(What is being asked): Two lines in the listing below mark the span: one contains "bpy.data.objects.remove(cutter)" and one contains "lathe(bm, arc +". Reproduce both of them and everything between, exactly.

(Dataset extract):
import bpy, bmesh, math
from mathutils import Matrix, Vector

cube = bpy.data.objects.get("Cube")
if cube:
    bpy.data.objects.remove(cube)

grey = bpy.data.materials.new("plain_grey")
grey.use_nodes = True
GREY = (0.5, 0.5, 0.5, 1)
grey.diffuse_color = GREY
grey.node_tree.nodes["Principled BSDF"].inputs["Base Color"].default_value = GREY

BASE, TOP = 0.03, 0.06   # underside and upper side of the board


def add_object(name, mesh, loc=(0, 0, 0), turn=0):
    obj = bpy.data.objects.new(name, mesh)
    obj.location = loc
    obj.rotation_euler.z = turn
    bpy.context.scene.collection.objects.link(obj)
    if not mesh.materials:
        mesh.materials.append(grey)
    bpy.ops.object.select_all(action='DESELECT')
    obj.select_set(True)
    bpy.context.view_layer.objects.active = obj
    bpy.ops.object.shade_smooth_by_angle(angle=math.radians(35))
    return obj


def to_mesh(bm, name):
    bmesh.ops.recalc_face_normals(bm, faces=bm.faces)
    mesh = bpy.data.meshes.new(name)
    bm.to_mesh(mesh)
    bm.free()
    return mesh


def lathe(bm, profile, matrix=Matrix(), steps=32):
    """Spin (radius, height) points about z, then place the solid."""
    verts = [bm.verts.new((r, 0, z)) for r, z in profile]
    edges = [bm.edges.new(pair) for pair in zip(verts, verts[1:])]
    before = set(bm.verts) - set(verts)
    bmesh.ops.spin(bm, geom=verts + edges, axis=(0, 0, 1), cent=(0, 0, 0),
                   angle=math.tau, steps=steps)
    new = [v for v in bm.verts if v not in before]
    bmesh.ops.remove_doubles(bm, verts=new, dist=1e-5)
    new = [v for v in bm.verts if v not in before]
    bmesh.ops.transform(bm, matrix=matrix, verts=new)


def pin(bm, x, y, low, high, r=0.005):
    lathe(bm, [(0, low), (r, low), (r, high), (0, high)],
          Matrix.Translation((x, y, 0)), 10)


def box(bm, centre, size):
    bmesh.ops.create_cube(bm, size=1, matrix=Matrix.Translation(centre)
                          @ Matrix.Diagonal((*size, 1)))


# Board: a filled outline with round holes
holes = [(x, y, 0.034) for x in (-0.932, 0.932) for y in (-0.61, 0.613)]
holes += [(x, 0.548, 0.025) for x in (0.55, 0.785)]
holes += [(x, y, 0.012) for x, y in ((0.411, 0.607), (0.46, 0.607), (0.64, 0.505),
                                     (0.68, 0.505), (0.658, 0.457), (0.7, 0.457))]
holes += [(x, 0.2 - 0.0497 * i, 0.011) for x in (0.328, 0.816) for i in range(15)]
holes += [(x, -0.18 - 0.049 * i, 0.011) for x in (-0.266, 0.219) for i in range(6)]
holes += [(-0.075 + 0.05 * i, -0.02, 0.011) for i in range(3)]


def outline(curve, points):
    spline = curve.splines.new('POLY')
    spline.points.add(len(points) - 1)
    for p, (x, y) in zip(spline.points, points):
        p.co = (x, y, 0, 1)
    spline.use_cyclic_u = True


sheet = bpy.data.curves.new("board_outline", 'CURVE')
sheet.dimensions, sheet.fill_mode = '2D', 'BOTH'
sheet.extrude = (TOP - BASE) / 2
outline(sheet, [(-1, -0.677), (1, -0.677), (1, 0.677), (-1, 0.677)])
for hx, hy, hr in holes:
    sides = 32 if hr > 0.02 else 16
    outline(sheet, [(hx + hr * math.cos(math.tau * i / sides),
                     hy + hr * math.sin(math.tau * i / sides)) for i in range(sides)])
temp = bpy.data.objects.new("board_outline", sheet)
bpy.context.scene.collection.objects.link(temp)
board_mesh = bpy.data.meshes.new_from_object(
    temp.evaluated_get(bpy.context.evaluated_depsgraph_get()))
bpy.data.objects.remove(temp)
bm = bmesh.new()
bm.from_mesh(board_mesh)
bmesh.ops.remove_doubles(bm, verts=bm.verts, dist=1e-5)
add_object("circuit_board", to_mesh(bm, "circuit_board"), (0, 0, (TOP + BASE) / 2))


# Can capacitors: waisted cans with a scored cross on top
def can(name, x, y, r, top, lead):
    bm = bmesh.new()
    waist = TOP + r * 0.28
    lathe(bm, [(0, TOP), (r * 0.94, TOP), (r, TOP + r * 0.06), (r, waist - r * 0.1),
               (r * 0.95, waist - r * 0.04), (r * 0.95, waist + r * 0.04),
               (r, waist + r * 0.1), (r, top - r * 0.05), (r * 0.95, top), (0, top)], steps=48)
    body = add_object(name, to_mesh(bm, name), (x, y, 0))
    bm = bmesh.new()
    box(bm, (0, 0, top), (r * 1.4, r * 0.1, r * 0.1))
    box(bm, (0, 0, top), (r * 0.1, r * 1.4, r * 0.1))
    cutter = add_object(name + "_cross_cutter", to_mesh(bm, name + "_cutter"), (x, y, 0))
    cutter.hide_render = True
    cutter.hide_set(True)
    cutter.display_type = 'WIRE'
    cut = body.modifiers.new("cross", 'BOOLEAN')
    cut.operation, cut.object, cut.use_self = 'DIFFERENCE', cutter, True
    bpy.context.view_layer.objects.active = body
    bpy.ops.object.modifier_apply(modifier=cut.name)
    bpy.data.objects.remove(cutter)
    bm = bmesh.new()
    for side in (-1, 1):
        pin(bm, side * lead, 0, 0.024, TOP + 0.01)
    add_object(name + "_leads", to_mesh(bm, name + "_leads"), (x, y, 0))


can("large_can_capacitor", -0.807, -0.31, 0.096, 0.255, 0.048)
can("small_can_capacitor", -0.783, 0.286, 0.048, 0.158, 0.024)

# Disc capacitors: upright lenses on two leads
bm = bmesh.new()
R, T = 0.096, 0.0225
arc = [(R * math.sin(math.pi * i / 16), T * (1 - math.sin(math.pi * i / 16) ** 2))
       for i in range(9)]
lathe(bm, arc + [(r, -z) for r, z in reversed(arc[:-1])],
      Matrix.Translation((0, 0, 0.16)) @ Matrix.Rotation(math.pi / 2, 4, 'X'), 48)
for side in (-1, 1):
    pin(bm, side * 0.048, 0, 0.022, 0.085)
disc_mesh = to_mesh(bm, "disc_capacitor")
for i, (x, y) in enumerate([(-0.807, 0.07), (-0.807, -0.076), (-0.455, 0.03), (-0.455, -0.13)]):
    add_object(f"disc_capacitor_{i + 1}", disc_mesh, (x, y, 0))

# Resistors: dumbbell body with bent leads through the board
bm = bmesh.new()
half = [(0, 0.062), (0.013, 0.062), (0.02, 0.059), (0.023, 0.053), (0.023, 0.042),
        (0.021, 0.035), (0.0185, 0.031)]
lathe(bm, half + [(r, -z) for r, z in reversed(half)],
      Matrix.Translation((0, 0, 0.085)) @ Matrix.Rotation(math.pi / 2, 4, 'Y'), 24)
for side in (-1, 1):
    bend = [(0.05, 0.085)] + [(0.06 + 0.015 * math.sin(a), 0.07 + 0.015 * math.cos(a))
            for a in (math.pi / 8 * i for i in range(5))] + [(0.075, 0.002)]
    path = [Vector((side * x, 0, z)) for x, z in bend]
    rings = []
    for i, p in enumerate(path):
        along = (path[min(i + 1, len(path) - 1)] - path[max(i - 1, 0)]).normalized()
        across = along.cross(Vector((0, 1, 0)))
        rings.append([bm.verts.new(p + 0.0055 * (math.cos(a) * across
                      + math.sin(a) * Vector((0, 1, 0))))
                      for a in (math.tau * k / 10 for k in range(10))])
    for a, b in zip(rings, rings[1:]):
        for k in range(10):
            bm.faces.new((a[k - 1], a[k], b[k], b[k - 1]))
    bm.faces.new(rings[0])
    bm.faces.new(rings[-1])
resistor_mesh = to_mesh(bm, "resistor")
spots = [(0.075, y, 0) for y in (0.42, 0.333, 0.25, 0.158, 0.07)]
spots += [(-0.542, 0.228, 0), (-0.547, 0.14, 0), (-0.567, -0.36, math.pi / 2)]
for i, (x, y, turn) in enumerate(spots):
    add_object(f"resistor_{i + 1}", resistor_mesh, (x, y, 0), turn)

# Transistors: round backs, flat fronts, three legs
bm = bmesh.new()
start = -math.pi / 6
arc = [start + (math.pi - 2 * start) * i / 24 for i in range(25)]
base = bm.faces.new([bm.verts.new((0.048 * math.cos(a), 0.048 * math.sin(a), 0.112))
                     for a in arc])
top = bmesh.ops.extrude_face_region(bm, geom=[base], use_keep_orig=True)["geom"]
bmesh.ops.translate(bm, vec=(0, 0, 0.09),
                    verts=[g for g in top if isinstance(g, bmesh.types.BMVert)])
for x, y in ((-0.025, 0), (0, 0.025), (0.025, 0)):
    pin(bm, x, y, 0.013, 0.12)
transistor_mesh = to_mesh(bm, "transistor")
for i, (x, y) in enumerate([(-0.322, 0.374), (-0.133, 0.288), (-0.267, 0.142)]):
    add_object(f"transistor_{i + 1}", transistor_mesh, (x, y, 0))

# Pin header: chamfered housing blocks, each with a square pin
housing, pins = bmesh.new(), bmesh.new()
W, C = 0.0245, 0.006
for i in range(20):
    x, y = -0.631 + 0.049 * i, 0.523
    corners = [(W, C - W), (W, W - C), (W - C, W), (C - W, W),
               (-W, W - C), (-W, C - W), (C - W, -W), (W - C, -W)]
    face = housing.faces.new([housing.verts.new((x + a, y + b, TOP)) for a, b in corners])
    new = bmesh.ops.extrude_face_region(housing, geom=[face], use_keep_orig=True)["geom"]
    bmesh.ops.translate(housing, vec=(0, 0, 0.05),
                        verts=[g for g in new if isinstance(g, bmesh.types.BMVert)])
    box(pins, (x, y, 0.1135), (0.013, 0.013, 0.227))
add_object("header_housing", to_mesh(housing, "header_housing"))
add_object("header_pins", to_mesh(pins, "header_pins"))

(Task solution):
    bpy.data.objects.remove(cutter)
    bm = bmesh.new()
    for side in (-1, 1):
        pin(bm, side * lead, 0, 0.024, TOP + 0.01)
    add_object(name + "_leads", to_mesh(bm, name + "_leads"), (x, y, 0))


can("large_can_capacitor", -0.807, -0.31, 0.096, 0.255, 0.048)
can("small_can_capacitor", -0.783, 0.286, 0.048, 0.158, 0.024)

# Disc capacitors: upright lenses on two leads
bm = bmesh.new()
R, T = 0.096, 0.0225
arc = [(R * math.sin(math.pi * i / 16), T * (1 - math.sin(math.pi * i / 16) ** 2))
       for i in range(9)]
lathe(bm, arc + [(r, -z) for r, z in reversed(arc[:-1])],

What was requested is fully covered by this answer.